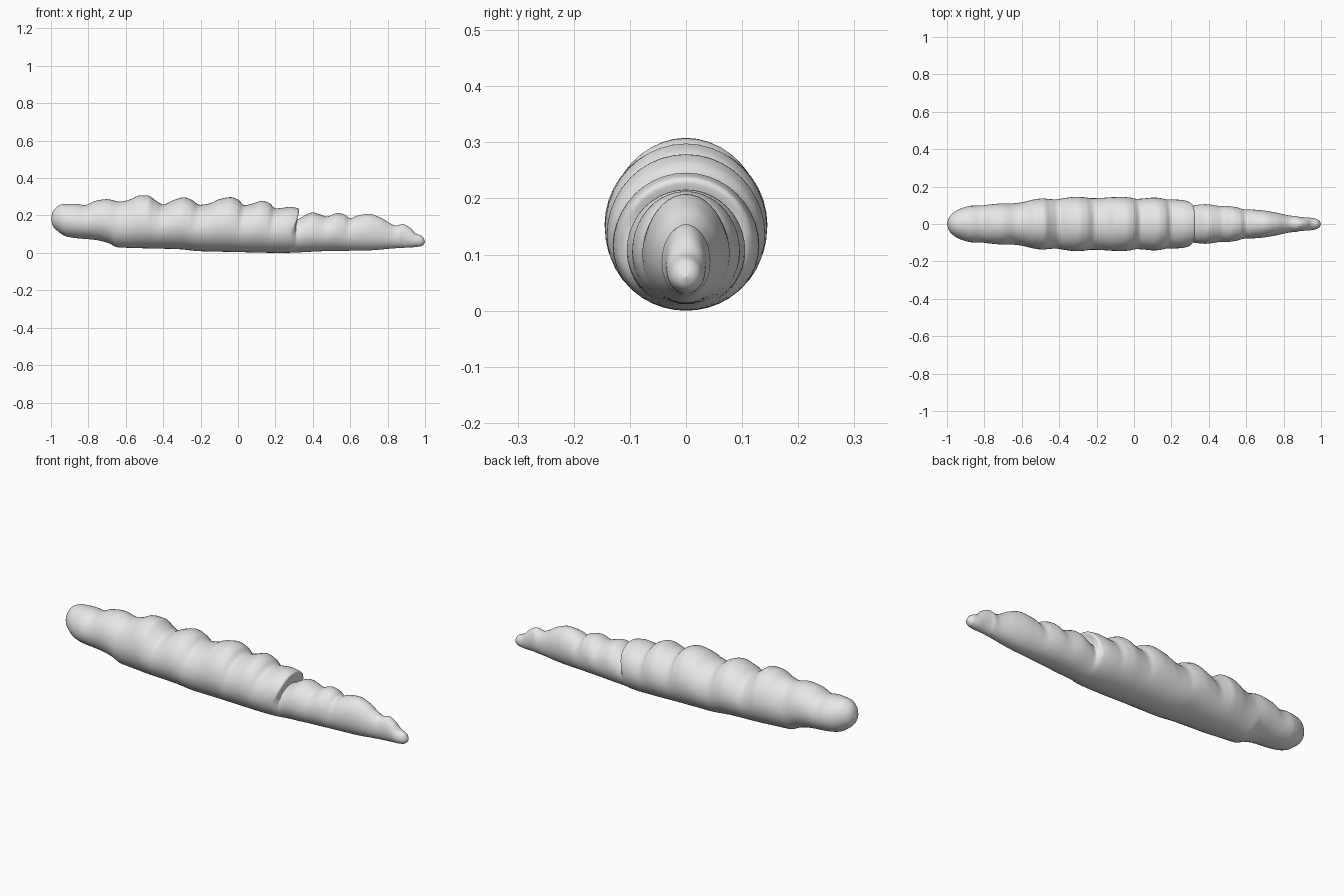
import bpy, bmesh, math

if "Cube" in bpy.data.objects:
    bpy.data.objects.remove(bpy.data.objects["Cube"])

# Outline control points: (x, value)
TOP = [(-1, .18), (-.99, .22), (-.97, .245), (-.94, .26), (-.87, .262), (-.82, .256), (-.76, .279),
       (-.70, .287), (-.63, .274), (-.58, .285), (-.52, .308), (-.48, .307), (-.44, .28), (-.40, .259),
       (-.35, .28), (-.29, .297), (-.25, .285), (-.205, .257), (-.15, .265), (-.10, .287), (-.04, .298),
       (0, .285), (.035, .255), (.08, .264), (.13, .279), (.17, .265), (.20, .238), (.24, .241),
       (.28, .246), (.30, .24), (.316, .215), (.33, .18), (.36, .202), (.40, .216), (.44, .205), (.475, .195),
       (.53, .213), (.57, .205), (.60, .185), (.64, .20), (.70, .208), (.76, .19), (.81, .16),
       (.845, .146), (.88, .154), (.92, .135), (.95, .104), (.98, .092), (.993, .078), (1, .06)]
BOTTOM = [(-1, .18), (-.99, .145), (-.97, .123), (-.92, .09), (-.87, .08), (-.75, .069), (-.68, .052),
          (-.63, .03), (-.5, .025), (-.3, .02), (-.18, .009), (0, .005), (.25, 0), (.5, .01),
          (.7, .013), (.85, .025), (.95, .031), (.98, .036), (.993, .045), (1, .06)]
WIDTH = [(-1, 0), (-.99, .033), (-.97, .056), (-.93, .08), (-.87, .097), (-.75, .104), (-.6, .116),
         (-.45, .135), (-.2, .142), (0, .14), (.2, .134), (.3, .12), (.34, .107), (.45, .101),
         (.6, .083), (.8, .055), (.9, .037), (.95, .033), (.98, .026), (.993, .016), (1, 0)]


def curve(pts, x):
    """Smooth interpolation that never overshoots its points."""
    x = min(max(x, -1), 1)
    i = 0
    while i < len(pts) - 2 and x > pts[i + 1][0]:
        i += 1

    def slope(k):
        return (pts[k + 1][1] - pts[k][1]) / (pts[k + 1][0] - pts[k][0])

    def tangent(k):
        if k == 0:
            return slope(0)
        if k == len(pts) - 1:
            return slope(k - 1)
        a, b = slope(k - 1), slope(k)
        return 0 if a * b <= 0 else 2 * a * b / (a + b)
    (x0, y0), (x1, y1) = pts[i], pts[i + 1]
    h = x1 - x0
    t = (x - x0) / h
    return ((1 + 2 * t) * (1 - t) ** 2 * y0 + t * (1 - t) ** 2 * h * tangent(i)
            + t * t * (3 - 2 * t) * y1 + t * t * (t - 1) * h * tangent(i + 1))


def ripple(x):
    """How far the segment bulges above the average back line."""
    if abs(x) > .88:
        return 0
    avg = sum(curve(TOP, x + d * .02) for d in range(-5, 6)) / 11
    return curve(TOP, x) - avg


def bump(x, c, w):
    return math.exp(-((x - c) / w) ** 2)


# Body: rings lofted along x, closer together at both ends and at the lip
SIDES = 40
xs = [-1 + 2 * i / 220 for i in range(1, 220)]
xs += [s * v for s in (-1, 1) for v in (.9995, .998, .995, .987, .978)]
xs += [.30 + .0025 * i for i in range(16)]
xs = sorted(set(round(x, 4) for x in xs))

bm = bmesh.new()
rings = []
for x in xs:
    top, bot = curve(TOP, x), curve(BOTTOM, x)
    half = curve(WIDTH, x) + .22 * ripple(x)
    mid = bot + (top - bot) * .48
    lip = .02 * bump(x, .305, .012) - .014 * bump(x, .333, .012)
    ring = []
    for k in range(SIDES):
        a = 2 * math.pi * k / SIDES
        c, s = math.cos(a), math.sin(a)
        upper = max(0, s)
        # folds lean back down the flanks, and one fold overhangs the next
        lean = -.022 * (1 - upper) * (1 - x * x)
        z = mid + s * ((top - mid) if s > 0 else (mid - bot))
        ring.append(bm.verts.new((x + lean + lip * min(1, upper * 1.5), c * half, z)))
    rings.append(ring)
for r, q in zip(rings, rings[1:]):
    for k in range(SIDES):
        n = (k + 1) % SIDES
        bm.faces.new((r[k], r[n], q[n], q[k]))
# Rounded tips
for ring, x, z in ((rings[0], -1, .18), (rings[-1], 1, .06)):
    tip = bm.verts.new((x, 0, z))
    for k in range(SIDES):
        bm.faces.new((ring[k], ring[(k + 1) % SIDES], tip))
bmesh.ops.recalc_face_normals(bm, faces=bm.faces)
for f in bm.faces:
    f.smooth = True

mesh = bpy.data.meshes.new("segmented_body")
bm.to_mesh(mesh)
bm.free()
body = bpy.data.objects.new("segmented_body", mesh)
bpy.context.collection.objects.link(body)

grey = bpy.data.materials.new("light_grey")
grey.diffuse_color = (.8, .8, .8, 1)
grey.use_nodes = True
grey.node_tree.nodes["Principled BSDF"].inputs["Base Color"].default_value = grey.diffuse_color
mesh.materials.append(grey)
______________________________
Only lines with the string "return" belong in the answer; copy each of them from the listing.

        return (pts[k + 1][1] - pts[k][1]) / (pts[k + 1][0] - pts[k][0])
            return slope(0)
            return slope(k - 1)
        return 0 if a * b <= 0 else 2 * a * b / (a + b)
    return ((1 + 2 * t) * (1 - t) ** 2 * y0 + t * (1 - t) ** 2 * h * tangent(i)
        return 0
    return curve(TOP, x) - avg
    return math.exp(-((x - c) / w) ** 2)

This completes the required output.